- **SOURCE DATA**

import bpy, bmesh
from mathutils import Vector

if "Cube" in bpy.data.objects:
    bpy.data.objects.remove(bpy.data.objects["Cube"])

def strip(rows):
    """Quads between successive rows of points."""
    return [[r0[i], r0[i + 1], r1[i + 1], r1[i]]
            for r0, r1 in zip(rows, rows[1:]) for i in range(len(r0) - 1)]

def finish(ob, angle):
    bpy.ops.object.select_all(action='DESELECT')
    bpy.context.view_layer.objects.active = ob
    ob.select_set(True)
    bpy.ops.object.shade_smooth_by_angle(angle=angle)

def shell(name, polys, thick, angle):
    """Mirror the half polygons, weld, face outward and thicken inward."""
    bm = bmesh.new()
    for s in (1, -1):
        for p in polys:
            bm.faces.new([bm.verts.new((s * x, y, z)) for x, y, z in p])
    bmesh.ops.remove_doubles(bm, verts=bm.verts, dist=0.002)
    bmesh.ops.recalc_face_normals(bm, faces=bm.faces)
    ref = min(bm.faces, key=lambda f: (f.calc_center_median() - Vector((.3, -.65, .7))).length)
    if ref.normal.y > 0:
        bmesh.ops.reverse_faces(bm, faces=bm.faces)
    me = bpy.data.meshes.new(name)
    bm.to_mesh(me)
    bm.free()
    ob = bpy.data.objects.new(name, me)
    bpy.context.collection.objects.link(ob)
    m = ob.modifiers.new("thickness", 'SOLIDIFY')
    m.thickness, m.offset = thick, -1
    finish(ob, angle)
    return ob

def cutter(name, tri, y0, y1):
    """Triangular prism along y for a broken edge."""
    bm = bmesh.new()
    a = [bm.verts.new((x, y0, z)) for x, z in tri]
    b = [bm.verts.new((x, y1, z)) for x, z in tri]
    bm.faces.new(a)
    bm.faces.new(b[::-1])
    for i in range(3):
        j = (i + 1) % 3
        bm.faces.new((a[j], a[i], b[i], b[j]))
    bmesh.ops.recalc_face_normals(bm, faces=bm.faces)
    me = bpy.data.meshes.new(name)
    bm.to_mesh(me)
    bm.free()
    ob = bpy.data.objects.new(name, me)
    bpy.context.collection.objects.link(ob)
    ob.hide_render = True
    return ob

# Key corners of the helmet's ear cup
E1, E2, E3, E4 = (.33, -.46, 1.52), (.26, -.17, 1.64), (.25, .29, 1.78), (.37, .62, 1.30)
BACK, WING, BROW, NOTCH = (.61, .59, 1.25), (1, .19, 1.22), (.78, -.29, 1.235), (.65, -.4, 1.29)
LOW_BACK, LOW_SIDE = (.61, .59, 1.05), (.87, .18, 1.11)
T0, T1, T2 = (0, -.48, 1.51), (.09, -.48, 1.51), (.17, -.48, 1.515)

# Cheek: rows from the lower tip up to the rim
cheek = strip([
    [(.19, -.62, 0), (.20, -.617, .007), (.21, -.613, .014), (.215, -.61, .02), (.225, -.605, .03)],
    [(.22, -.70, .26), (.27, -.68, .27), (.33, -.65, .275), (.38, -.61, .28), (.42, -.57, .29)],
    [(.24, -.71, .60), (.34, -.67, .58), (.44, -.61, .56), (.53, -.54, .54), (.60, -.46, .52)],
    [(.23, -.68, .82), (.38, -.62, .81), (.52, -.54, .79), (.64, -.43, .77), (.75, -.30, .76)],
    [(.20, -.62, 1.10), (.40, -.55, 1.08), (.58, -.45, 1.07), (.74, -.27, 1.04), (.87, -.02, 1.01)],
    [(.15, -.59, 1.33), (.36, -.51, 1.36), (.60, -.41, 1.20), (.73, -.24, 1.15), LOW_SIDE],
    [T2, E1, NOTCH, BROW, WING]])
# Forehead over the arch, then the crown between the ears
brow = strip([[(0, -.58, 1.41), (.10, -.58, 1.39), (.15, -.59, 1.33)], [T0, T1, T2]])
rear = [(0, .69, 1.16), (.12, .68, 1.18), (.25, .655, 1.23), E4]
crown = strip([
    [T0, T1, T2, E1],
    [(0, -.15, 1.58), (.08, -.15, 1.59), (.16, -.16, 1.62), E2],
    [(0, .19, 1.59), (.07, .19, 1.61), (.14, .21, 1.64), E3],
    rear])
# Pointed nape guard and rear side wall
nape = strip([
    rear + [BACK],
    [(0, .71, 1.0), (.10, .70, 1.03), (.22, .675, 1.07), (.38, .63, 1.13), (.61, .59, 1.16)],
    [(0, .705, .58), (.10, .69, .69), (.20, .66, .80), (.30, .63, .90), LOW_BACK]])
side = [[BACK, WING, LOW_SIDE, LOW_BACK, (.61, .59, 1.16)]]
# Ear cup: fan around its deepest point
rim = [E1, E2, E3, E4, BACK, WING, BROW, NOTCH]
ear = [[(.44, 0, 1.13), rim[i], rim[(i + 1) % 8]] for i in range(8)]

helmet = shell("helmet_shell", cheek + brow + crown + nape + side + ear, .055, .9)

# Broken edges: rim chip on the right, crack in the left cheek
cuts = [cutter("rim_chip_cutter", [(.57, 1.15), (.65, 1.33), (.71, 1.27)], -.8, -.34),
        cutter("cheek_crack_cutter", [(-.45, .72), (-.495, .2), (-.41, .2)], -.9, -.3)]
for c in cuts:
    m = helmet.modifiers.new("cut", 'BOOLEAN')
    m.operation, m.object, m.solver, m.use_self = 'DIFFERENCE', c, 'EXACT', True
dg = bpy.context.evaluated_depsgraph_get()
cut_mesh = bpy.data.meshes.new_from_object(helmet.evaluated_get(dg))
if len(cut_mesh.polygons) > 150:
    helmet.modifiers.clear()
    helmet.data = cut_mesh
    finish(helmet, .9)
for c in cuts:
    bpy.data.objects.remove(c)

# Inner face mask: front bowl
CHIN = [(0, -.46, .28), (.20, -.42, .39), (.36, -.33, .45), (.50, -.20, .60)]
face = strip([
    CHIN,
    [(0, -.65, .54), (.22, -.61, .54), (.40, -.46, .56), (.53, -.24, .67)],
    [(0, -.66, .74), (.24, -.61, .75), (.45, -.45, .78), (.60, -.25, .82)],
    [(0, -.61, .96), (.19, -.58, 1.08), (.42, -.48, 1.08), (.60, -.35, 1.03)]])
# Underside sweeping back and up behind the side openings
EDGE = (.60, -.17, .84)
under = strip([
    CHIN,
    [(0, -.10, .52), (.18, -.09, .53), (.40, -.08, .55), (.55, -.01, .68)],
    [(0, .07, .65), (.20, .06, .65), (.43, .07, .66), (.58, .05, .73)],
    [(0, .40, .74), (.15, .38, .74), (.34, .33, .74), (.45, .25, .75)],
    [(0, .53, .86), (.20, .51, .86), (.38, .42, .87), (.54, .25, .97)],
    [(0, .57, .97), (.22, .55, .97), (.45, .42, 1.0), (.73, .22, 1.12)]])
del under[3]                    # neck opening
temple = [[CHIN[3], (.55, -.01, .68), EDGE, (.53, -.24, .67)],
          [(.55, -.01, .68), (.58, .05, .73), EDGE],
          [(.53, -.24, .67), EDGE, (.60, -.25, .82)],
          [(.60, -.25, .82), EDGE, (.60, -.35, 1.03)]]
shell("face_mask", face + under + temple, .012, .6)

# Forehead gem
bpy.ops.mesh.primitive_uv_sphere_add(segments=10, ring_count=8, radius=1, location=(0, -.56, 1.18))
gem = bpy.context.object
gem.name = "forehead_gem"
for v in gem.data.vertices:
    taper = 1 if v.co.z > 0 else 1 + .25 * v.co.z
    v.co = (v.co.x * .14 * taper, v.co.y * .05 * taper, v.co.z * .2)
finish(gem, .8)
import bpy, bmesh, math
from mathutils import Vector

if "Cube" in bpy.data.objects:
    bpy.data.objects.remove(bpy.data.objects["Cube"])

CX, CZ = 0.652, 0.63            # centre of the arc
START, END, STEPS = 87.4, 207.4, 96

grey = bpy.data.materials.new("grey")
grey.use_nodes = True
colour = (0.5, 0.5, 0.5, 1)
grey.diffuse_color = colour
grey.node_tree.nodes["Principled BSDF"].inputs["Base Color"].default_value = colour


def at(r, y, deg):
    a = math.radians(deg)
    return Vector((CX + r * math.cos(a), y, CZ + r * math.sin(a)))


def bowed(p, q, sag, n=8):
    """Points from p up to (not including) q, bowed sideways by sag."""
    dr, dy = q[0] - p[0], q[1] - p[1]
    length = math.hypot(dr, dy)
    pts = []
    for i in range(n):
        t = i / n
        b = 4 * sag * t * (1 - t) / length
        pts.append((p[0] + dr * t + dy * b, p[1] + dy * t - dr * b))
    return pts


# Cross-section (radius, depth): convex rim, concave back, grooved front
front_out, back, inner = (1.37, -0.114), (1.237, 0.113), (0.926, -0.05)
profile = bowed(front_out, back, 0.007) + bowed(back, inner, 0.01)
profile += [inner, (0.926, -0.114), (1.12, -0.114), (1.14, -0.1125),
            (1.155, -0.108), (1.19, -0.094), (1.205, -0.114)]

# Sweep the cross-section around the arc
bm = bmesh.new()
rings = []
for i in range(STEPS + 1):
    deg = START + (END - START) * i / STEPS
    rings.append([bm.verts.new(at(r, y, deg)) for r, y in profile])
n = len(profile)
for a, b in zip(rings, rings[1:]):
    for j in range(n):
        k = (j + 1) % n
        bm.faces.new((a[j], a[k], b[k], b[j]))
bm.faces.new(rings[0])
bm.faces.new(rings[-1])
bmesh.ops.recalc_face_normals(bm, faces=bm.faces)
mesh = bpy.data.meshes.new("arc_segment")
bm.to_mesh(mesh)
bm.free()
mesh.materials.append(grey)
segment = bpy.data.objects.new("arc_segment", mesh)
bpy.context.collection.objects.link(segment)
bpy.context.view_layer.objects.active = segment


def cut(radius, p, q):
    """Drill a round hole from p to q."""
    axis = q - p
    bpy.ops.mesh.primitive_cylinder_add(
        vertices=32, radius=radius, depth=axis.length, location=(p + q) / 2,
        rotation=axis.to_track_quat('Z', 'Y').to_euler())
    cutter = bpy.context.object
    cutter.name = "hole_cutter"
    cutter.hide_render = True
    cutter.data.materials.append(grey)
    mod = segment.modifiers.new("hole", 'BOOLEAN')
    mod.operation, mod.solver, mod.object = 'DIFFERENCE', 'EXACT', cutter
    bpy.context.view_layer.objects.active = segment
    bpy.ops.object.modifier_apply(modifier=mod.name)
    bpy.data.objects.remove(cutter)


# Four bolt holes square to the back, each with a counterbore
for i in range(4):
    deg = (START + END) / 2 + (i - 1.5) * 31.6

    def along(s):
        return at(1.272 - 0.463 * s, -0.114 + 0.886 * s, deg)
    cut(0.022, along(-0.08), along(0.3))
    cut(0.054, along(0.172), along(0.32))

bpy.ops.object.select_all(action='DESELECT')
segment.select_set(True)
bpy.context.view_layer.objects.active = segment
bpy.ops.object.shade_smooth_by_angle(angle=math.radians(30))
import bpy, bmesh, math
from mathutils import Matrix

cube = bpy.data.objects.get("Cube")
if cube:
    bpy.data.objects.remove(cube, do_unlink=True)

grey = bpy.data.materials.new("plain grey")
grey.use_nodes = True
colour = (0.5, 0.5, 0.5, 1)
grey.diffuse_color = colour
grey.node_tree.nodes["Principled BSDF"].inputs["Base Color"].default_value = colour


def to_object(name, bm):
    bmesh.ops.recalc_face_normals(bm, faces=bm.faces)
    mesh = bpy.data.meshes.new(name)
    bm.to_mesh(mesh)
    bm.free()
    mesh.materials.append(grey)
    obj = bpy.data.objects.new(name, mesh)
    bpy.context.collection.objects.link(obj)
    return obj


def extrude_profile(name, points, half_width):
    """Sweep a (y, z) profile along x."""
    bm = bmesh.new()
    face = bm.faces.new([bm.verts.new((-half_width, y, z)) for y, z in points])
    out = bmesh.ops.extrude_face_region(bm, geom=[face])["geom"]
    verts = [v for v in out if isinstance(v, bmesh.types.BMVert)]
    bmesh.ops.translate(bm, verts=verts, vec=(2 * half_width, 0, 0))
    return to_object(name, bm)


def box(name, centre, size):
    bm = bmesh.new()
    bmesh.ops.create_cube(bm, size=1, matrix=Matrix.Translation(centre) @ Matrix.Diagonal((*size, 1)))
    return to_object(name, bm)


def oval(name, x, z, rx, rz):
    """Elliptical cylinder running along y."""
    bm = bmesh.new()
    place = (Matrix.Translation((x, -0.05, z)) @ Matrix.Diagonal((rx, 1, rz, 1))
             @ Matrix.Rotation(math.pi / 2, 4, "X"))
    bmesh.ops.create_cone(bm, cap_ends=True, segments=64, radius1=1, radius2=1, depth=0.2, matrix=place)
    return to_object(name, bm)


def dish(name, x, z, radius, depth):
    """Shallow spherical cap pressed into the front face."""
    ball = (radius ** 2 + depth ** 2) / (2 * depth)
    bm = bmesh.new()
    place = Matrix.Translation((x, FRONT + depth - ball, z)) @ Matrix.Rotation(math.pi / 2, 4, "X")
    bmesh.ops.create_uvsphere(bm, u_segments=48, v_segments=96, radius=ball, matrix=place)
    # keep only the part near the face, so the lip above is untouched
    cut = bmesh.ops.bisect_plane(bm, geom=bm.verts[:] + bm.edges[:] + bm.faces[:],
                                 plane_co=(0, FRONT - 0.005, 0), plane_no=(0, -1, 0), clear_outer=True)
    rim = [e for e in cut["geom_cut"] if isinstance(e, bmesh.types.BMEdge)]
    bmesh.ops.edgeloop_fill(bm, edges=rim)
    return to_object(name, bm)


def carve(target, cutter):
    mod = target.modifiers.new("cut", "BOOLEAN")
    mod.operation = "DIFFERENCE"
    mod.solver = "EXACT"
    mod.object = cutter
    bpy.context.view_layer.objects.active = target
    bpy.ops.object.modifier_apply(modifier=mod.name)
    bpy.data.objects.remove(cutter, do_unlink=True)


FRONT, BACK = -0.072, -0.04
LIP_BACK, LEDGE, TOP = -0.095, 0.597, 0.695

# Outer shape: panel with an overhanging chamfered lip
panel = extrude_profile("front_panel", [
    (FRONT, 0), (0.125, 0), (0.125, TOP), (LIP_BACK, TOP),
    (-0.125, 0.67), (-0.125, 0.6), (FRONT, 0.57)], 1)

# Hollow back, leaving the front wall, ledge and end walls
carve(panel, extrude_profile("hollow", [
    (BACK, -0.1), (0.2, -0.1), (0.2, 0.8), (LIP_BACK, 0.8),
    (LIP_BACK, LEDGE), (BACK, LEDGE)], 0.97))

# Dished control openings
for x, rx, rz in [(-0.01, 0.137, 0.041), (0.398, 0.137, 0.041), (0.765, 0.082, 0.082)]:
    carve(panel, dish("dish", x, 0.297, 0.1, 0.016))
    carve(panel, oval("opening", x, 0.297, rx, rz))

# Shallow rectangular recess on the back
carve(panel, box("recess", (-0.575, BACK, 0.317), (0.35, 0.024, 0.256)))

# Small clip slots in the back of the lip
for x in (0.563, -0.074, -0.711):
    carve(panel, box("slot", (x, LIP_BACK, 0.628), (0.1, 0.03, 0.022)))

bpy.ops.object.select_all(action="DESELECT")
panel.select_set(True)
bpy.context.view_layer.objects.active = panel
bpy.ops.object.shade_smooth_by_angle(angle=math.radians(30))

- **WHAT YOU ARE ASKED TO DO**
Only the number is needed: state how many lines in the listing contain "rear".

- **WRITTEN RESPONSE**
4